Rena Detrixhe transforms Oklahoma’s “Red Dirt” into elegant tapestries
In meditative response to these ideas, Detrixhe collects gallons of red soil by hand, usually at local construction or excavation sites, and turns them into ornate âtapestriesâ that are ultimately swept away. In two years, she created several versions of Red earth carpetâAlways with Oklahoma soil â in museums and galleries in six states. On March 14, his last in the series opens at Philbrook Downtown in Tulsa. For about three weeks, she’ll be there, spreading a 650-square-foot layer of soil and carefully dabbing it with patterns made from found shoe soles. Following this performative installation, the delicate piece will be exhibited in the elements of the gallery until July 22.
âRena and I had a long conversation about entropy and how she doesn’t want it to happen, but she also understands that it does and will happen,â said the modern art curator. and contemporary of Philbrook, Sienna Brown, who curated the exhibit. âWe hope no child will make dirt angels there, but she said no matter where she does it, a little bug will invariably end up there. And that’s okay, it’s part of the life of the object.

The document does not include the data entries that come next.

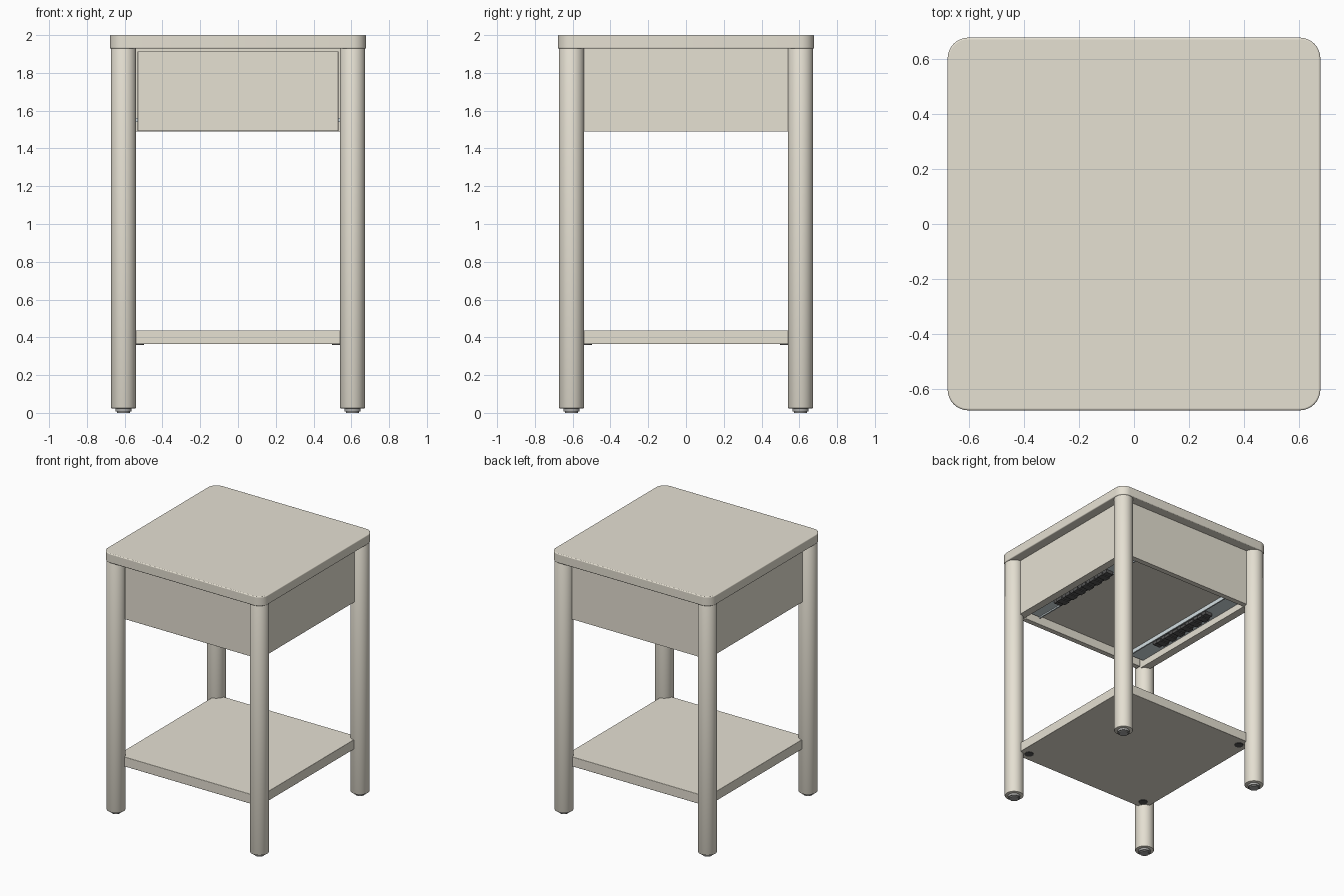
import bpy, bmesh
from math import radians

cube = bpy.data.objects.get("Cube")
if cube:
    bpy.data.objects.remove(cube, do_unlink=True)


def material(name, rgb):
    m = bpy.data.materials.new(name)
    m.use_nodes = True
    m.diffuse_color = (*rgb, 1)
    m.node_tree.nodes["Principled BSDF"].inputs["Base Color"].default_value = (*rgb, 1)
    return m


BEIGE = material("warm beige lacquer", (0.79, 0.75, 0.65))
STEEL = material("pale steel", (0.66, 0.74, 0.77))
DARK = material("dark plastic", (0.09, 0.09, 0.09))
GREY = material("grey foot", (0.4, 0.4, 0.39))


def finish(name, bm, mat):
    mesh = bpy.data.meshes.new(name)
    bm.to_mesh(mesh)
    bm.free()
    mesh.materials.append(mat)
    ob = bpy.data.objects.new(name, mesh)
    bpy.context.collection.objects.link(ob)
    return ob


def smooth(ob):
    bpy.ops.object.select_all(action='DESELECT')
    ob.select_set(True)
    bpy.context.view_layer.objects.active = ob
    bpy.ops.object.shade_smooth_by_angle(angle=radians(35))


def box(name, x, y, z, mat=BEIGE, corner=0, edge=0):
    """Box between (min, max) pairs; corner rounds upright edges, edge softens the rest."""
    bm = bmesh.new()
    bmesh.ops.create_cube(bm, size=1)
    for v in bm.verts:
        v.co = [lo + (c + 0.5) * (hi - lo) for c, (lo, hi) in zip(v.co, (x, y, z))]
    if corner:
        upright = [e for e in bm.edges if abs(e.verts[0].co.z - e.verts[1].co.z) > 0.01]
        bmesh.ops.bevel(bm, geom=upright, offset=corner, segments=8,
                        profile=0.5, affect='EDGES')
    ob = finish(name, bm, mat)
    if edge:
        mod = ob.modifiers.new("soft edges", 'BEVEL')
        mod.width, mod.segments = edge, 3
        mod.limit_method, mod.angle_limit = 'ANGLE', radians(40)
        smooth(ob)


def cylinder(name, x, y, z, radius, mat, edge=0):
    bm = bmesh.new()
    bmesh.ops.create_cone(bm, cap_ends=True, segments=40, radius1=radius,
                          radius2=radius, depth=z[1] - z[0])
    bmesh.ops.translate(bm, verts=bm.verts, vec=(x, y, sum(z) / 2))
    if edge:
        rims = [e for e in bm.edges if abs(e.verts[0].co.z - e.verts[1].co.z) < 0.001]
        bmesh.ops.bevel(bm, geom=rims, offset=edge, segments=2, profile=0.5, affect='EDGES')
    smooth(finish(name, bm, mat))


LEG = 0.606      # leg centre
OUT = 0.605      # outer face of the case
IN = 0.565       # inner face of front and back
SIDE = 0.545     # inner face of the sides
LOW = 1.49       # underside of the case

# Table top and lower shelf
box("table_top", (-0.678, 0.678), (-0.678, 0.678), (1.928, 2.0), corner=0.075, edge=0.006)
box("lower_shelf", (-0.6, 0.6), (-0.6, 0.6), (0.364, 0.437), edge=0.003)

# Legs, feet and shelf fixings at each corner
for sx, side in ((1, "left"), (-1, "right")):
    for sy, end in ((-1, "front"), (1, "back")):
        tag = f"{end}_{side}"
        x, y = sx * LEG, sy * LEG
        cylinder(f"{tag}_leg", x, y, (0.024, 1.93), 0.067, BEIGE, edge=0.004)
        cylinder(f"{tag}_foot", x, y, (0.008, 0.03), 0.043, GREY)
        cylinder(f"{tag}_foot_pad", x, y, (0, 0.01), 0.034, GREY)
        cylinder(f"{tag}_shelf_fixing", sx * 0.53, sy * 0.53, (0.36, 0.37), 0.032, DARK)

# Case panels between the legs
for sx, side in ((1, "left"), (-1, "right")):
    box(f"{side}_panel", sorted((sx * SIDE, sx * OUT)), (-0.6, 0.6), (LOW, 1.93))
box("back_panel", (-SIDE, SIDE), (IN, OUT), (LOW, 1.93))

# Drawer: front with a thin shadow gap, tray behind it
box("drawer_front", (-0.531, 0.531), (-OUT, -IN), (LOW + 0.002, 1.914), edge=0.002)
box("drawer_bottom", (-0.5, 0.5), (-IN, 0.53), (1.56, 1.58))
box("drawer_back", (-0.5, 0.5), (0.51, 0.53), (1.58, 1.85))
for sx, side in ((1, "left"), (-1, "right")):
    box(f"{side}_drawer_wall", sorted((sx * 0.48, sx * 0.5)), (-IN, 0.51), (1.58, 1.85))

    # Slide under the tray with its dark guide and ribs
    box(f"{side}_slide", sorted((sx * 0.42, sx * SIDE)), (-0.55, 0.54), (1.54, 1.562), STEEL)
    box(f"{side}_slide_lip", sorted((sx * 0.41, sx * 0.42)), (-0.55, 0.54), (1.53, 1.562), STEEL)
    box(f"{side}_slide_guide", sorted((sx * 0.43, sx * 0.49)), (-0.3, 0.28), (1.515, 1.542), DARK)
    for i in range(6):
        y = -0.26 + i * 0.09
        box(f"{side}_guide_rib_{i + 1}", sorted((sx * 0.424, sx * 0.5)),
            (y, y + 0.05), (1.508, 1.53), DARK)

Detrixhe’s process is slow and arduous. She first grinds and sifts the dirt into a fine dust, then spends hours shaping the soil and pressing it with floral and geometric shapes. This ritual and ephemeral work is similar to the making of Tibetan Buddhist sand mandalas. âI think the piece offers a sense of time – or a timescale – that we don’t often allow ourselves, or are not allowed to experience, in our daily lives,â the artist said. âWhat if we, as a culture, spent hundreds of hours getting to know our surroundings intimately? ”